“Housing has been on a very broad recovery from a very deep low in 2007 to 2009,” noted chief economist at Action Economics LLC, Dr. Michael Englund.
West Coast Fixation
United States house prices ran high toward end of 2017 and remained so in the January 2018 report last month, particularly in the West Coast cities of Seattle, Las Vegas and San Francisco.
Last month’s report kept Seattle on top with the highest year-over-year gain among the 20- City indices with a 12.9 percent increase. “It is a special case. Amazon moved there and the Seattle market has gotten very hot, but one of the reasons [Amazon] is looking for second headquarters is because it can’t keep expanding in Seattle; it’s running out of space,” opined Fact and Opinion chief economist Robert Brusca.
Dr. Englund agreed that the usual skewing to the west will continue for February, but added that cities that saw disasters early in 2018, like the California fires, could see housing transactions affected as a result.
Trump’s Tax Law
Although some existing homeowners fear they will be suffer consequences in mortgage interest deductions brought on by President Donald Trump’s tax reform, “The number of homes adversely affected by [the new tax law] will be quite small,” said Dr. Englund.

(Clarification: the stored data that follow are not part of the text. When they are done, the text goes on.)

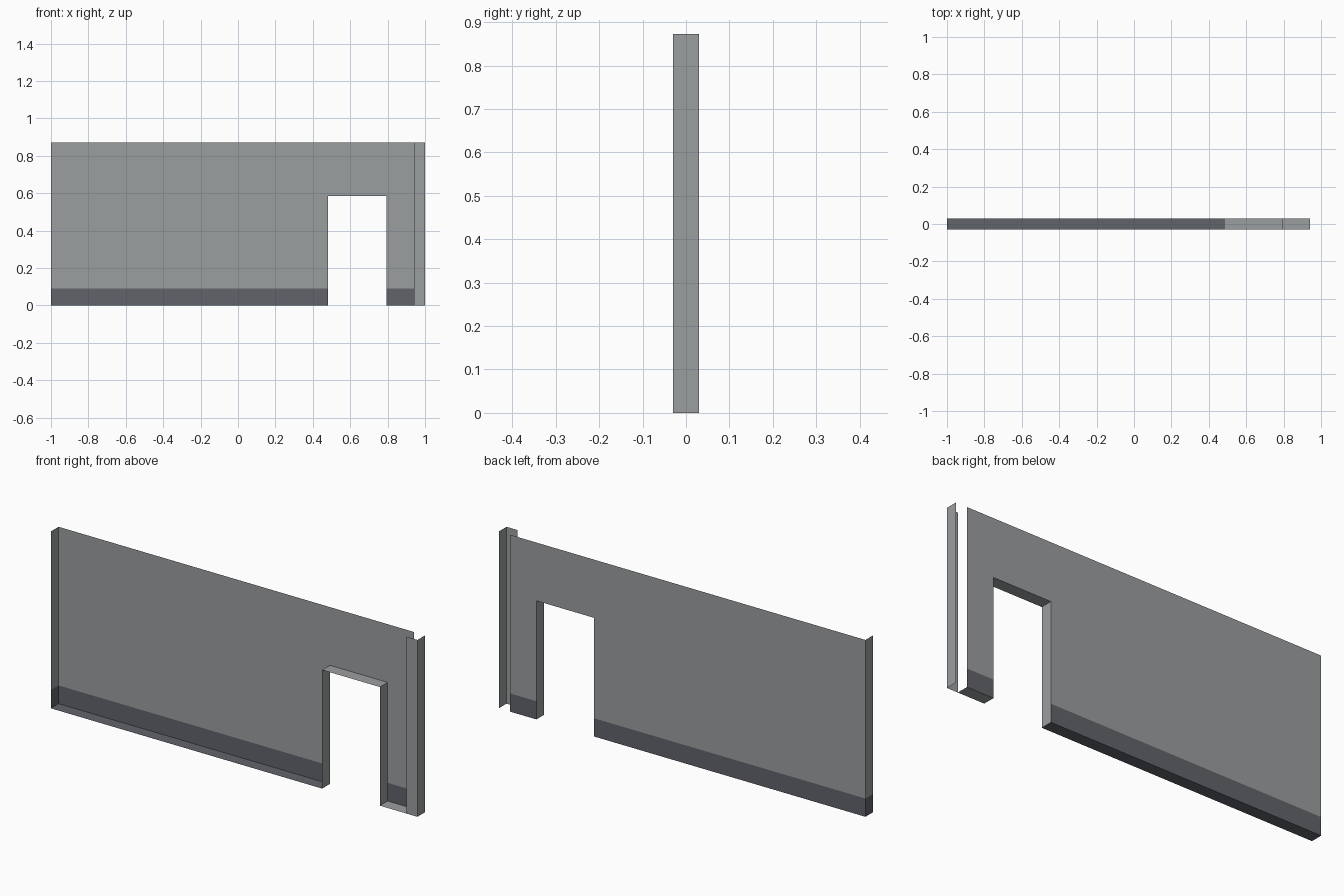
import bpy

if "Cube" in bpy.data.objects:
    bpy.data.objects.remove(bpy.data.objects["Cube"])

# Main dimensions
X0, XP, X1 = -1.0, 0.94, 1.0        # left end, start of post, right end
D0, D1, DZ = 0.48, 0.795, 0.585     # doorway sides and head height
F, B = -0.03, 0.03                  # front and back planes
H, S = 0.872, 0.09                  # wall height, skirting height


def material(name, rgb):
    m = bpy.data.materials.new(name)
    m.diffuse_color = (*rgb, 1.0)
    m.use_nodes = True
    m.node_tree.nodes["Principled BSDF"].inputs["Base Color"].default_value = m.diffuse_color
    return m


WALL = material("wall_grey", (0.33, 0.342, 0.35))
SKIRT = material("skirting_dark_grey", (0.12, 0.127, 0.145))


def panels(name, mat, quads):
    """One object made of flat rectangular panels."""
    verts = [v for q in quads for v in q]
    faces = [tuple(range(i, i + 4)) for i in range(0, len(verts), 4)]
    me = bpy.data.meshes.new(name)
    me.from_pydata(verts, [], faces)
    me.materials.append(mat)
    ob = bpy.data.objects.new(name, me)
    bpy.context.collection.objects.link(ob)
    return ob


def facing_y(y, xa, xb, za, zb, back=True):
    q = [(xa, y, za), (xb, y, za), (xb, y, zb), (xa, y, zb)]
    return q[::-1] if back else q


def facing_x(x, za, zb, right=True):
    q = [(x, F, za), (x, B, za), (x, B, zb), (x, F, zb)]
    return q if right else q[::-1]


def facing_down(z, xa, xb):
    return [(xa, F, z), (xa, B, z), (xb, B, z), (xb, F, z)]


# Open-fronted wall sheet around the doorway, with its left end
panels("wall_sheet", WALL, [
    facing_y(B, X0, D0, S, DZ), facing_y(B, X0, D0, DZ, H),
    facing_y(B, D0, D1, DZ, H),
    facing_y(B, D1, XP, S, DZ), facing_y(B, D1, XP, DZ, H)])
panels("wall_left_end", WALL, [facing_x(X0, S, H, right=False)])

# Dark skirting band along the sheet, left end and underside
panels("skirting", SKIRT, [
    facing_y(B, X0, D0, 0, S), facing_y(B, D1, XP, 0, S),
    facing_x(X0, 0, S, right=False), facing_down(0, X0, D0)])

# Doorway lining and the short base beside it
panels("door_lining", WALL, [
    facing_x(D0, 0, DZ), facing_x(D1, 0, DZ, right=False),
    facing_down(DZ, D0, D1)])
panels("short_base", WALL, [facing_down(0, D1, XP)])

# L-shaped corner post at the right end
panels("corner_post", WALL, [
    facing_y(F, XP, X1, 0, H, back=False), facing_x(X1, 0, H)])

He suggested the dominant effect of the tax law for the large majority of homeowners will result in raised incomes, wealth, and stock prices. “For most homeowners, the mechanisms around the tax law change will be positive, but if you are one of the people that max out all of the adverse effects of the mortgage deduction change, you could be worse off,” said Dr. Englund, speaking on people’s whose home exceeds a mortgage of $750,000.
According to Brusca, cities outside of the 20-City composite of “hot markets” could still be affected by the new tax law, especially in in high income states where taxes are high. Brusca said, “New Jersey, for example, has very high tax. It’s not just New York, it’s not just California,” and said rising interest rates and mortgages will continue to make home affordability hard to access.
High Housing Prices
Data for the week ahead from Bank of America and Merrill Lynch highlighted a year over year home price appreciation of 6.2 percent, and showed that prices remain robust as housing demand strengthens amid low inventory.
Still, Brusca said of the growth rate, “I don’t know when to forecast the slow down, but it’s going to slow down because houses are less attractive than they used to be with new tax laws.” He added that wages and incomes have not grown enough to support the momentum in housing.
There is a notable “reduction in household formation,” as stated by Dr. Englund. However, he said that while younger demographics have moved away from the idea that buying a house is a good investment, “As the lifecycle drives people into a home once they enter their 30’s and 40’s, there’s probably nowhere for housing to go but up in terms of buying, maybe not necessarily price.”
An uptick in prices typically signals a stable U.S. economy as most Americans already own a house.